Between 2008 and 2011, Creative Commons licensing was adopted by the Ministry of Culture and strongly supported by Gilberto Gil, the Minister of Culture at the time. This situation changed due to a shift in the political scenario (for further detailed information, read here). Nonetheless, a significant number of governmental websites adopted the Creative Commons licenses, such as Blog do Planalto (the President’s informative blog) and Portal Brasil (which communicates news on the federal government). The Brazilian Open Data Portal is another meaningful example.
SciELO, Brazil’s most significant scientific online library, uses a CC BY-NC (as well as CC BY) on all materials published on their website (unless otherwise stated), and, in 2013, SciELO launched SciELO Books, a consortium with university publishers aiming to make available digital versions of academic books. CC usage has found a significant resonance with investigative journalism outlets, as well public service and alternative media. The most representative cases are those of EBC/Agência Brasil, Repórter Brasil, Agência Pública. and Le Monde Diplomatique.
The context is favorable for expanding awareness on open licensing and intensifying CC license adoption in Brazil. Here are a few reasons why:
Brazil is experiencing increasing Internet penetration. Currently, 55% of the population or 40% of total households have access to Internet (broadband, mobile, or dial-up); out of the total number of users, 73% are social network users (2012 data); The intense use of social networks has become particularly critical in the past few months, since the beginning of the protests in June 2013; Both Internet penetration and the protests are connected with an important economic shift, as a growing number of Brazilians are entering middle class in the past years; Mobility and pervasive connectivity, which greatly incentivize the act of recording and uploading media to the Internet, are also part of the equation. Brazil is Latin America's biggest consumer market for mobile phones, and among the top five markets for smartphones in the world.

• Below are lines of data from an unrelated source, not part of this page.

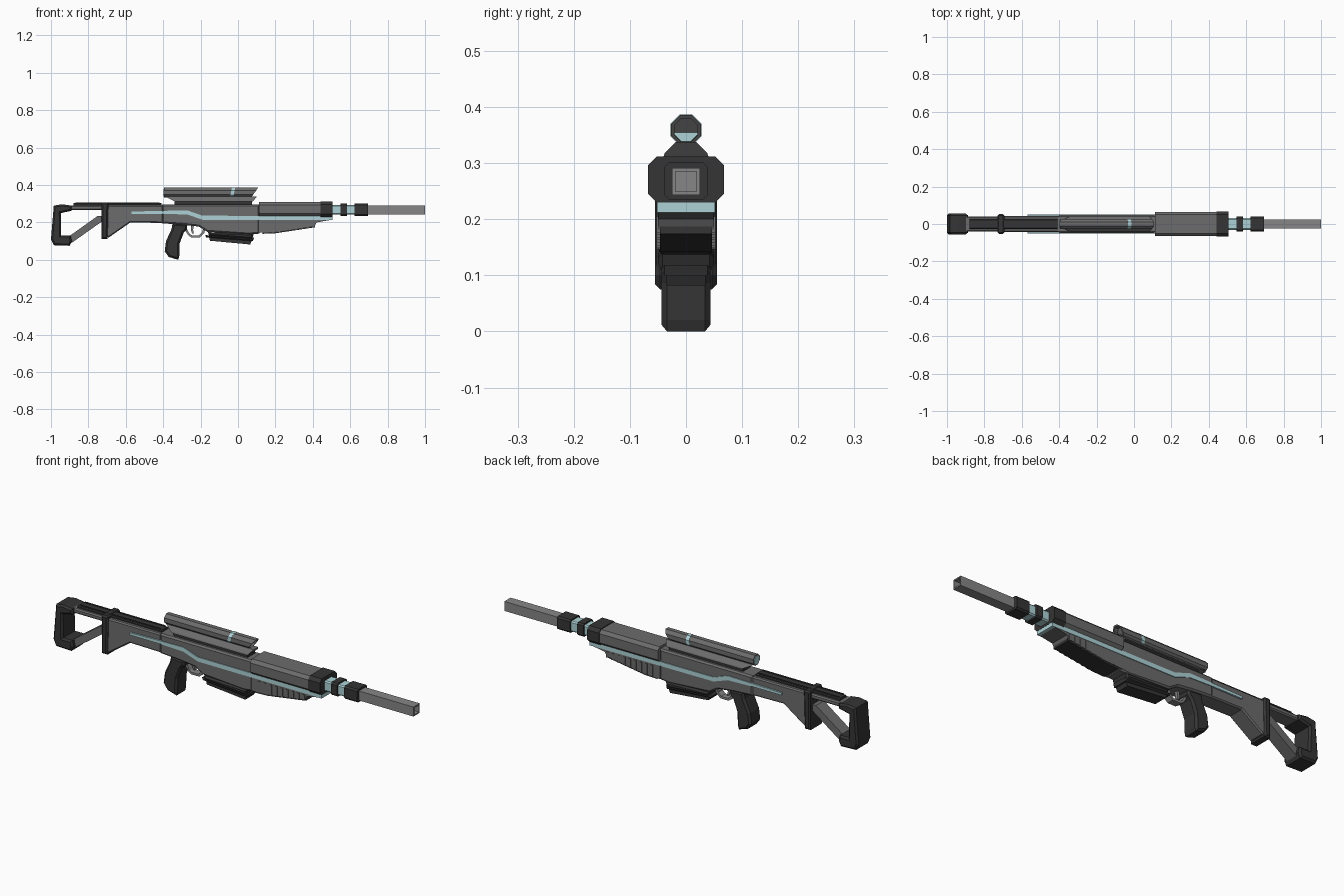
import bpy, bmesh, math
from mathutils import Vector

if "Cube" in bpy.data.objects:
    bpy.data.objects.remove(bpy.data.objects["Cube"])


def material(name, c):
    m = bpy.data.materials.new(name)
    m.diffuse_color = (*c, 1)
    m.use_nodes = True
    m.node_tree.nodes["Principled BSDF"].inputs["Base Color"].default_value = m.diffuse_color
    return m


DARK = material("dark_polymer", (0.035, 0.035, 0.035))
GREY = material("gunmetal", (0.15, 0.15, 0.15))
STEEL = material("steel", (0.24, 0.24, 0.24))
BLUE = material("pale_blue", (0.42, 0.65, 0.68))


def finish(name, bm, mat):
    bmesh.ops.recalc_face_normals(bm, faces=bm.faces)
    me = bpy.data.meshes.new(name)
    bm.to_mesh(me)
    bm.free()
    me.materials.append(mat)
    ob = bpy.data.objects.new(name, me)
    bpy.context.collection.objects.link(ob)
    return ob


def prism(name, pts, a, b, mat, axis="y", bevel=0.0):
    """Extrude an outline: (x,z) along y, or (y,z) along x, from a to b."""
    bm = bmesh.new()
    place = (lambda p, t: (p[0], t, p[1])) if axis == "y" else (lambda p, t: (t, p[0], p[1]))
    lo = [bm.verts.new(place(p, a)) for p in pts]
    hi = [bm.verts.new(place(p, b)) for p in pts]
    caps = [bm.faces.new(lo), bm.faces.new(hi)]
    n = len(pts)
    for i in range(n):
        j = (i + 1) % n
        bm.faces.new((lo[i], lo[j], hi[j], hi[i]))
    bmesh.ops.recalc_face_normals(bm, faces=bm.faces)
    if bevel:
        edges = list({e for f in caps for e in f.edges})
        bmesh.ops.bevel(bm, geom=edges, offset=bevel, segments=1, affect="EDGES", profile=0.5)
    return finish(name, bm, mat)


def side(name, pts, hw, mat, bevel=0.0):
    return prism(name, pts, -hw, hw, mat, "y", bevel)


def rect(y, z0, z1, c=0.0):
    """Rectangular y-z section with chamfered corners."""
    if not c:
        return [(-y, z0), (y, z0), (y, z1), (-y, z1)]
    return [(-y + c, z0), (y - c, z0), (y, z0 + c), (y, z1 - c),
            (y - c, z1), (-y + c, z1), (-y, z1 - c), (-y, z0 + c)]


def block(name, x0, x1, y, z0, z1, mat, c=0.0):
    return prism(name, rect(y, z0, z1, c), x0, x1, mat, "x")


def hollow(ob, margin, depth):
    """Recess the +x end of a part."""
    bm = bmesh.new()
    bm.from_mesh(ob.data)
    bm.normal_update()
    f = max(bm.faces, key=lambda f: f.normal.x)
    bmesh.ops.inset_region(bm, faces=[f], thickness=margin)
    r = bmesh.ops.extrude_face_region(bm, geom=[f])
    bmesh.ops.translate(bm, vec=Vector((-depth, 0, 0)),
                        verts=[v for v in r["geom"] if isinstance(v, bmesh.types.BMVert)])
    if f.is_valid:
        bm.faces.remove(f)
    bm.to_mesh(ob.data)
    bm.free()


# Barrel and muzzle rings
hollow(block("barrel", 0.5, 1.0, 0.025, 0.243, 0.291, STEEL), 0.009, 0.08)
block("barrel_sleeve", 0.49, 0.64, 0.031, 0.241, 0.294, BLUE, 0.006)
for i, (a, b) in enumerate([(0.548, 0.582), (0.622, 0.695)]):
    block(f"barrel_ring_{i}", a, b, 0.039, 0.235, 0.301, DARK, 0.008)

# Fore-end shroud, with dark nose cap
block("fore_end", 0.112, 0.445, 0.065, 0.232, 0.308, GREY, 0.015)
block("fore_end_cap", 0.44, 0.506, 0.068, 0.23, 0.312, DARK, 0.016)

# Lower fore-end with ribs and dark belly
side("fore_end_lower", [(0.11, 0.24), (0.11, 0.145), (0.2, 0.15), (0.41, 0.182),
                        (0.42, 0.2), (0.5, 0.214), (0.5, 0.24)], 0.05, GREY)
side("fore_end_belly", [(0.13, 0.15), (0.13, 0.139), (0.2, 0.142), (0.413, 0.174),
                        (0.413, 0.188), (0.2, 0.156)], 0.046, DARK)
for i in range(9):
    x = 0.15 + i * 0.031
    z = 0.147 + max(0, x - 0.2) * 0.15
    block(f"fore_end_rib_{i}", x, x + 0.012, 0.053, z, 0.205, GREY)

# Receiver and stock body
side("receiver", [(-0.405, 0.195), (-0.3, 0.188), (-0.21, 0.178), (-0.165, 0.15),
                  (0.06, 0.135), (0.115, 0.14), (0.115, 0.296), (-0.405, 0.296)], 0.048, GREY, 0.008)
side("stock_body", [(-0.72, 0.125), (-0.69, 0.12), (-0.575, 0.2), (-0.4, 0.197),
                    (-0.4, 0.292), (-0.72, 0.292)], 0.044, GREY, 0.006)

# Pale stripe running along both sides
side("side_stripe", [(-0.57, 0.246), (-0.4, 0.246), (-0.27, 0.242), (-0.19, 0.214), (0.505, 0.212),
                     (0.505, 0.234), (-0.19, 0.236), (-0.27, 0.264), (-0.4, 0.262), (-0.57, 0.258)],
     0.052, BLUE)

# Stock: plate, top tube, rail, strut, butt
side("stock_plate", [(-0.73, 0.11), (-0.698, 0.11), (-0.693, 0.3), (-0.7, 0.306),
                     (-0.725, 0.306), (-0.73, 0.3)], 0.053, DARK, 0.008)
block("stock_tube", -0.95, -0.7, 0.04, 0.266, 0.291, GREY, 0.006)
block("stock_rail", -0.88, -0.41, 0.026, 0.285, 0.303, DARK, 0.005)
for s in (-1, 1):
    ob = block(f"stock_rail_lip_{s}", -0.87, -0.42, 0.003, 0.3, 0.307, DARK)
    ob.location.y = s * 0.019
side("stock_strut", [(-0.9, 0.128), (-0.89, 0.09), (-0.72, 0.21), (-0.72, 0.235), (-0.75, 0.235)],
     0.032, GREY)
side("stock_butt", [(-0.985, 0.29), (-1.0, 0.11), (-0.985, 0.078), (-0.9, 0.075), (-0.888, 0.1),
                    (-0.895, 0.13), (-0.945, 0.13), (-0.947, 0.25), (-0.89, 0.262), (-0.89, 0.29),
                    (-0.94, 0.297)], 0.055, DARK, 0.009)

# Pistol grip, trigger guard and trigger
side("pistol_grip", [(-0.35, 0.195), (-0.355, 0.165), (-0.385, 0.1), (-0.392, 0.045), (-0.37, 0.015),
                     (-0.32, 0.0), (-0.314, 0.02), (-0.313, 0.085), (-0.29, 0.145), (-0.272, 0.165),
                     (-0.272, 0.19)], 0.044, DARK, 0.01)
side("trigger_guard", [(-0.285, 0.16), (-0.265, 0.13), (-0.25, 0.12), (-0.205, 0.12), (-0.18, 0.143),
                       (-0.175, 0.165), (-0.188, 0.165), (-0.192, 0.147), (-0.21, 0.131),
                       (-0.246, 0.131), (-0.258, 0.138), (-0.272, 0.162)], 0.018, STEEL)
side("trigger", [(-0.25, 0.185), (-0.235, 0.185), (-0.24, 0.16), (-0.236, 0.14),
                 (-0.246, 0.142), (-0.252, 0.162)], 0.008, STEEL)

# Magazine, in stepped layers
side("magazine_top", [(-0.16, 0.148), (-0.155, 0.128), (0.075, 0.112), (0.085, 0.14)], 0.05, DARK, 0.008)
side("magazine_mid", [(-0.175, 0.132), (-0.17, 0.12), (0.08, 0.1), (0.085, 0.118)], 0.044, DARK, 0.006)
side("magazine_base", [(-0.155, 0.122), (-0.15, 0.102), (0.065, 0.082), (0.075, 0.106)], 0.035, DARK)

# Scope tube: octagon with a slanted front, recessed lenses and pale band
def octagon(r, zc=0.359):
    return [(r * math.cos(math.radians(22.5 + 45 * i)), zc + r * math.sin(math.radians(22.5 + 45 * i)))
            for i in range(8)]


tube = prism("scope_tube", octagon(0.0285), -0.395, 0.1, GREY, "x")
hollow(tube, 0.006, 0.02)
for v in tube.data.vertices:
    if v.co.x > 0.05:
        v.co.x += (v.co.z - 0.375) * 0.7
prism("scope_front_lens", octagon(0.022), 0.03, 0.066, BLUE, "x")
prism("scope_rear_lens", octagon(0.022), -0.398, -0.38, BLUE, "x")
band = prism("scope_band", octagon(0.0297), -0.038, -0.02, BLUE, "x")
for v in band.data.vertices:
    v.co.x += (v.co.z - 0.359) * 0.2

# Scope mount: flared saddle over a flat base
saddle = prism("scope_saddle", [(-0.04, 0.312), (0.04, 0.312), (0.038, 0.318), (0.018, 0.338),
                                (-0.018, 0.338), (-0.038, 0.318)], -0.39, 0.08, GREY, "x")
for v in saddle.data.vertices:
    if v.co.x > 0:
        v.co.x += (v.co.z - 0.312) * 0.8
    else:
        v.co.x -= (v.co.z - 0.338) * 2
block("scope_base", -0.34, 0.075, 0.03, 0.29, 0.315, DARK)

All of these factors point to a scenario in which there is enormous potential for expanding the numbers of both Creative Commons licensors and users, as well as supporting the increasingly significant demand for quality open information for social and political causes, educational materials, and cultural content.
Finally, after all the difficulties the Brazilian copyright reform faced since the first efforts, it is possible that, during 2014, copyright reform comes back into play; considering the CC Statement supporting copyright reform, Creative Commons Brazil can be an important and strong voice during this process. Worrying trends in Internet regulation and an increasing shift to private copyright enforcement practices highlight the need for enhancing awareness and use of cultural works licensed under terms that protect users against content removal and civil or criminal liability.
Creative Commons has become not only a social practice but a public policy in Brazil. Since the beginning of the Creative Commons project in Brazil in 2003, the CC Brazil group has promoted adoption of licenses, as well as their importance for open government and other policy initiatives. Creative Commons has become a household name in Brazil, with a strong presence in the Brazilian public sphere and legal debates.